TRADITIONAL pubs are disappearing faster than Lewis Hamilton can crash into the back of a speeding Ferrari.
According to the British Beer and Pub Association, 25 hostelries are currently being boarded up every week in the UK. While this may make depressing reading for aficionados of this great British institution, it’s a big improvement on 2009 when 52 were closing weekly.
With the adage “Use it or lose it” ringing in our ears, four of us set off to a tavern which has a reputation for being the epitome of the good old English pub.
Our destination was Thurstonland, home to numerous herds of dairy cows, a historical cricket team and the Rose and Crown, located right in the heart of the village.
We had booked a table but most of the regulars were crowded around the bar. There was another group glued to a football match on a large TV screen. I had never been before, but bumped into a couple of friends who were regulars.
Rather rebelliously, we decided not to take up our reserved table in a small dining area. We headed instead for the main room where the action, bright lights and long bar were located and settled down at a large dark wooden table on a swirly carpet with a good view of everything going on.
The old beamed ceiling, wood and stone bar and stone fireplace lend a convivial, time-honoured ambiance to the interior.
The bar staff gave us a warm welcome and four menus. And we were cheered by the information that the food on offer is fresh and mostly home-made.
One of our party, Jonathan, is a regular here. Although he and friend Steve regularly work their way through the excellent array of beers, they had never yet ventured into solids.
The Rose and Crown always has seven hand-pulled beers – four of them from the Brass Monkey Brewery – as well as two lagers, a cider, a smooth and a Guinness on draught.
Affable mine host Richard Billington is passionate about beer. He also runs the Golden Cock at Farnley Tyas and jointly owns award-winning micro brewery Brass Monkey at Sowerby Bridge.
The wine list is limited, but we ordered a very acceptable sauvignon blanc while simultaneously working our way through the beers. Their bestseller is the Brass Monkey bitter, a light brew at 3.8% with a pleasant hoppy flavour.
When we couldn’t decide which to order next, landlord Richard brought over half-filled glasses of the other beers for us to try free of charge. I particularly liked a Chimp Off The Old Block, a 3.6 % blond beer brewed with aromatic sybilla hops, reminiscent of some of the lighter Belgian beers.
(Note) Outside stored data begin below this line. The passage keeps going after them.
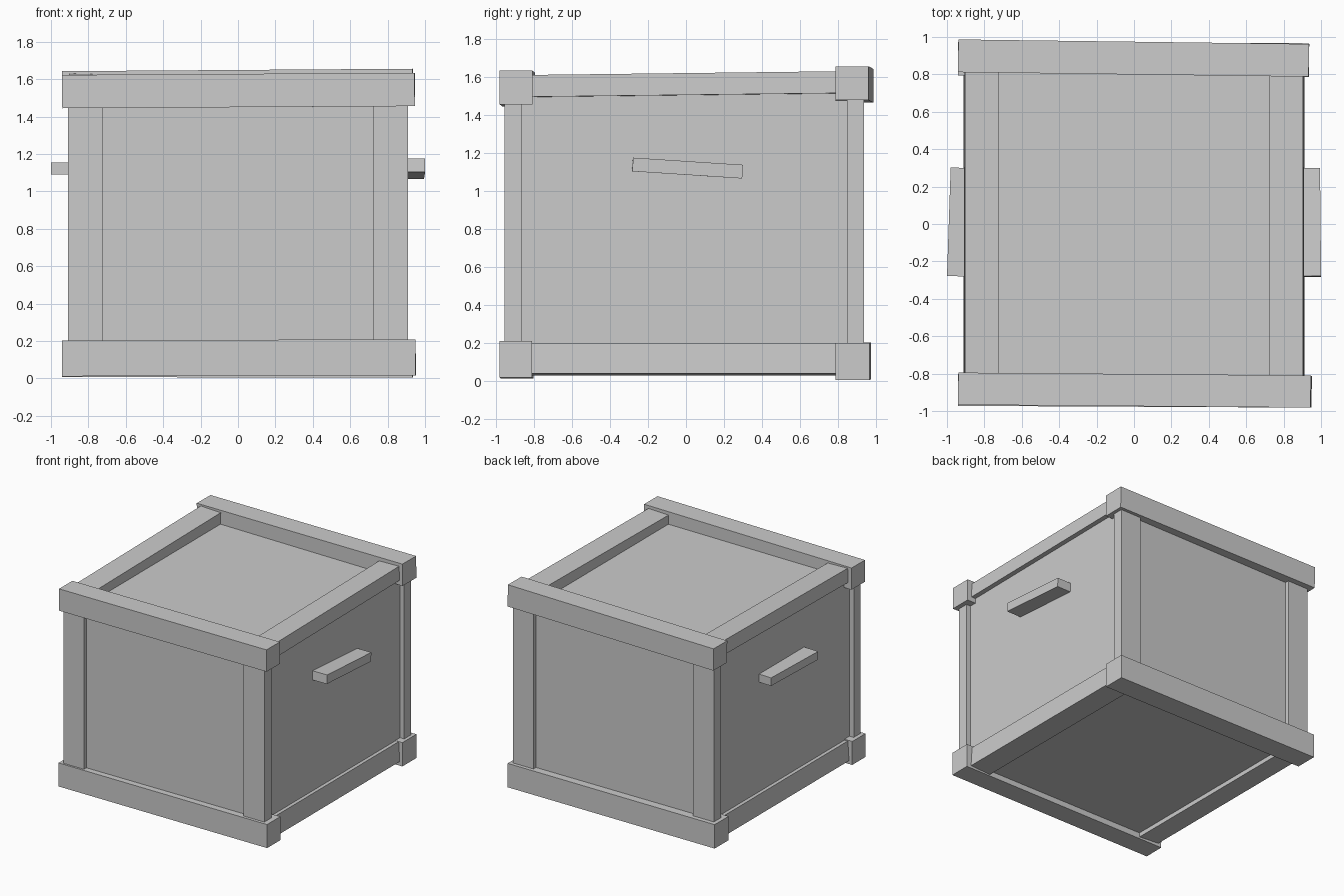
import bpy

default_cube = bpy.data.objects.get("Cube")
if default_cube:
    bpy.data.objects.remove(default_cube, do_unlink=True)

# Single flat colour
grey = bpy.data.materials.new("plain_grey")
grey.use_nodes = True
colour = (0.6, 0.6, 0.6, 1)
grey.diffuse_color = colour
grey.node_tree.nodes["Principled BSDF"].inputs["Base Color"].default_value = colour


def board(name, centre, size, tilt=(0, 0, 0)):
    """A squared board, knocked slightly askew by tilt."""
    bpy.ops.mesh.primitive_cube_add(size=1, location=centre, rotation=tilt)
    ob = bpy.context.object
    ob.name = name
    ob.scale = size
    ob.data.materials.append(grey)
    return ob


# Inner box, set back behind the frame on every side
board("box_body", (0, -0.01, 0.795), (1.74, 1.83, 1.47))

# Corner posts on the front and back faces
for face, y in (("front", -0.912), ("back", 0.892)):
    for side, sx in (("left", 1), ("right", -1)):
        board(f"{face}_{side}_post", (sx * 0.815, y, 0.83), (0.187, 0.09, 1.4))

# Long beams across the front and back, top and bottom
board("front_top_beam", (0.003, -0.888, 1.539), (1.885, 0.172, 0.178), (0, -0.006, -0.008))
board("back_top_beam", (-0.002, 0.887, 1.56), (1.875, 0.175, 0.178), (0, -0.007, -0.013))
board("front_bottom_beam", (0.005, -0.892, 0.11), (1.89, 0.17, 0.192), (0, -0.003, -0.005))
board("back_bottom_beam", (-0.003, 0.88, 0.103), (1.875, 0.18, 0.195), (0, 0.002, -0.004))

# Side beams, slotted between the long beams
for side, sx in (("left", 1), ("right", -1)):
    board(f"{side}_top_beam", (sx * 0.815, 0, 1.56), (0.182, 1.66, 0.115),
          (0.012, -0.03 * sx, 0))
    board(f"{side}_bottom_beam", (sx * 0.815, 0, 0.112), (0.182, 1.66, 0.16),
          (0, -0.06 * sx, 0))

# Carrying handles
board("left_handle", (0.925, 0.008, 1.12), (0.145, 0.58, 0.072), (-0.065, 0, 0.01))
board("right_handle", (-0.92, 0.01, 1.122), (0.14, 0.58, 0.066), (0, 0, -0.034))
The Three Wise Monkeys had a light citrus flavour and the smooth Tamarin Mild was a big hit with everybody. If it was brewed in Ireland instead of West Yorkshire and sported a Caffrey’s label, Richard would become an overnight millionaire.
A big cheer went up from the TV alcove as we almost reluctantly turned our attention to the food. Being half full of beer, we decided to split a couple of starters, all priced at £4.25, between us.
The haddock and black pudding fishcake worked well as a combination and the meat on the BBQ ribs was juicy and tender; for me the sauce was a little on the heavy side.
For the main courses, two of us plumped for the Black Rock Grill. We ordered a small sirloin at £6.95 and king prawn and scallops at £9.95. The food arrived uncooked on two slabs of African volcanic rock heated to 400 degrees in a special oven.
The seafood and steak were fresh and we enjoyed the novelty of cooking our own sizzling meals exactly to our own tastes.
The red hot volcanic rock seals in the flavours at and the results were juicy, tender and very tasty. If you prefer, the staff will cook your food on the rock in the kitchen.
Another cheer went up from the corner: “I wonder if Jordan Rhodes has got a hat trick,” mused Jonathan.
Meanwhile, Jan was very impressed with her vegetarian butternut and chickpea curry: “Subtly spiced, freshly prepared and definitely home-made,” she said. The generous portion of 12 oz beer-battered haddock and chips also went down a treat. All main courses, except the Hot Rock dishes, are £8.95.
Unbelievably, another couple of cheers rose from the TV alcove as all four of us tucked into an enormous and delicious slab of home-made sticky toffee pudding under a lake of cream.
The service was very friendly and attentive throughout and Jordan Rhodes finished up putting five past hapless Wycombe Wanderers. All in all, a night to remember.
The Rose and Crown describes itself as “a friendly, cosy and rustic pub with a great atmosphere and a good mix of real ales and real people.”
We can’t argue with that.
VERDICT: The Rose and Crown doesn’t pretend to be fine dining. It’s a traditional, friendly place with excellent ales and decent pub food. One not to be missed by connoisseurs of real ale.